What you are asked to do:
Write the listing out again word for word, skipping each picture.

Data supplied:
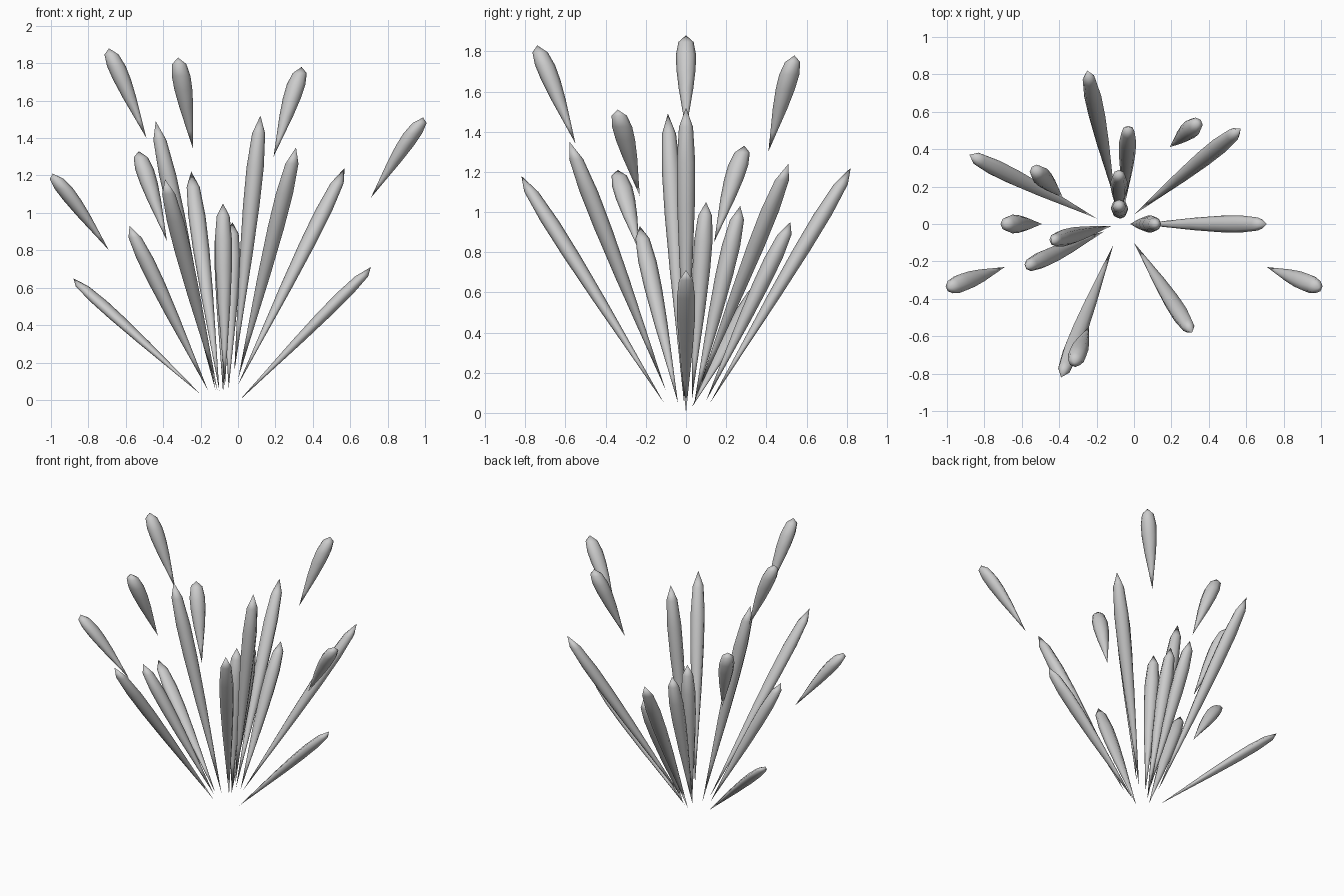
import bpy, bmesh, math
from mathutils import Vector

if "Cube" in bpy.data.objects:
    bpy.data.objects.remove(bpy.data.objects["Cube"])

SIDES = 8
# teardrop profile: (fraction of height, fraction of full radius)
PROFILE = [(0.2, 0.32), (0.45, 0.73), (0.65, 0.96), (0.8, 1.0), (0.93, 0.76)]


def drop(name, base, tip, radius):
    """Slanted teardrop with level rings, pointed at both ends."""
    base, tip = Vector(base), Vector(tip)
    bm = bmesh.new()
    rings = []
    for f, r in PROFILE:
        c = base.lerp(tip, f)
        rings.append([bm.verts.new(c + Vector((math.cos(a), math.sin(a), 0)) * r * radius)
                      for a in (2 * math.pi * i / SIDES for i in range(SIDES))])
    bottom, top = bm.verts.new(base), bm.verts.new(tip)
    for i in range(SIDES):
        j = (i + 1) % SIDES
        bm.faces.new((bottom, rings[0][j], rings[0][i]))
        for lo, hi in zip(rings, rings[1:]):
            bm.faces.new((lo[i], lo[j], hi[j], hi[i]))
        bm.faces.new((rings[-1][i], rings[-1][j], top))
    bmesh.ops.recalc_face_normals(bm, faces=bm.faces)
    for face in bm.faces:
        face.smooth = True
    mesh = bpy.data.meshes.new(name)
    bm.to_mesh(mesh)
    bm.free()
    bpy.context.collection.objects.link(bpy.data.objects.new(name, mesh))


# long jets rising from the middle
JETS = [
    ((-0.20, 0.03, 0.03), (-0.88, 0.37, 0.65)),
    ((0.01, 0.0, 0.0), (0.71, 0.0, 0.71)),
    ((-0.16, -0.04, 0.05), (-0.58, -0.23, 0.93)),
    ((0.0, 0.05, 0.08), (0.57, 0.51, 1.24)),
    ((0.0, -0.10, 0.11), (0.31, -0.58, 1.35)),
    ((-0.02, 0.0, 0.15), (0.12, 0.0, 1.52)),
    ((-0.12, -0.01, 0.05), (-0.44, -0.09, 1.49)),
    ((-0.11, -0.11, 0.05), (-0.39, -0.82, 1.18)),
    ((-0.10, 0.12, 0.05), (-0.25, 0.82, 1.22)),
    ((-0.07, 0.03, 0.07), (-0.08, 0.10, 1.05)),
    ((-0.05, 0.10, 0.06), (-0.03, 0.52, 0.95)),
    ((-0.08, 0.04, 0.04), (-0.08, 0.27, 1.03)),
]
for n, (b, t) in enumerate(JETS, 1):
    drop(f"water_jet_{n}", b, t, 0.046)

# short droplets flying off above
DROPLETS = [
    ((-0.49, 0.0, 1.40), (-0.69, 0.0, 1.88)),
    ((-0.24, -0.55, 1.34), (-0.32, -0.74, 1.83)),
    ((0.19, 0.41, 1.30), (0.34, 0.54, 1.78)),
    ((0.71, -0.23, 1.08), (0.99, -0.34, 1.51)),
    ((-0.69, -0.23, 0.80), (-0.99, -0.34, 1.21)),
    ((-0.38, 0.14, 0.85), (-0.53, 0.29, 1.33)),
]
for n, (b, t) in enumerate(DROPLETS, 1):
    drop(f"droplet_{n}", b, t, 0.05)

Exercise solution:
import bpy, bmesh, math
from mathutils import Vector

if "Cube" in bpy.data.objects:
    bpy.data.objects.remove(bpy.data.objects["Cube"])

SIDES = 8
# teardrop profile: (fraction of height, fraction of full radius)
PROFILE = [(0.2, 0.32), (0.45, 0.73), (0.65, 0.96), (0.8, 1.0), (0.93, 0.76)]


def drop(name, base, tip, radius):
    """Slanted teardrop with level rings, pointed at both ends."""
    base, tip = Vector(base), Vector(tip)
    bm = bmesh.new()
    rings = []
    for f, r in PROFILE:
        c = base.lerp(tip, f)
        rings.append([bm.verts.new(c + Vector((math.cos(a), math.sin(a), 0)) * r * radius)
                      for a in (2 * math.pi * i / SIDES for i in range(SIDES))])
    bottom, top = bm.verts.new(base), bm.verts.new(tip)
    for i in range(SIDES):
        j = (i + 1) % SIDES
        bm.faces.new((bottom, rings[0][j], rings[0][i]))
        for lo, hi in zip(rings, rings[1:]):
            bm.faces.new((lo[i], lo[j], hi[j], hi[i]))
        bm.faces.new((rings[-1][i], rings[-1][j], top))
    bmesh.ops.recalc_face_normals(bm, faces=bm.faces)
    for face in bm.faces:
        face.smooth = True
    mesh = bpy.data.meshes.new(name)
    bm.to_mesh(mesh)
    bm.free()
    bpy.context.collection.objects.link(bpy.data.objects.new(name, mesh))


# long jets rising from the middle
JETS = [
    ((-0.20, 0.03, 0.03), (-0.88, 0.37, 0.65)),
    ((0.01, 0.0, 0.0), (0.71, 0.0, 0.71)),
    ((-0.16, -0.04, 0.05), (-0.58, -0.23, 0.93)),
    ((0.0, 0.05, 0.08), (0.57, 0.51, 1.24)),
    ((0.0, -0.10, 0.11), (0.31, -0.58, 1.35)),
    ((-0.02, 0.0, 0.15), (0.12, 0.0, 1.52)),
    ((-0.12, -0.01, 0.05), (-0.44, -0.09, 1.49)),
    ((-0.11, -0.11, 0.05), (-0.39, -0.82, 1.18)),
    ((-0.10, 0.12, 0.05), (-0.25, 0.82, 1.22)),
    ((-0.07, 0.03, 0.07), (-0.08, 0.10, 1.05)),
    ((-0.05, 0.10, 0.06), (-0.03, 0.52, 0.95)),
    ((-0.08, 0.04, 0.04), (-0.08, 0.27, 1.03)),
]
for n, (b, t) in enumerate(JETS, 1):
    drop(f"water_jet_{n}", b, t, 0.046)

# short droplets flying off above
DROPLETS = [
    ((-0.49, 0.0, 1.40), (-0.69, 0.0, 1.88)),
    ((-0.24, -0.55, 1.34), (-0.32, -0.74, 1.83)),
    ((0.19, 0.41, 1.30), (0.34, 0.54, 1.78)),
    ((0.71, -0.23, 1.08), (0.99, -0.34, 1.51)),
    ((-0.69, -0.23, 0.80), (-0.99, -0.34, 1.21)),
    ((-0.38, 0.14, 0.85), (-0.53, 0.29, 1.33)),
]
for n, (b, t) in enumerate(DROPLETS, 1):
    drop(f"droplet_{n}", b, t, 0.05)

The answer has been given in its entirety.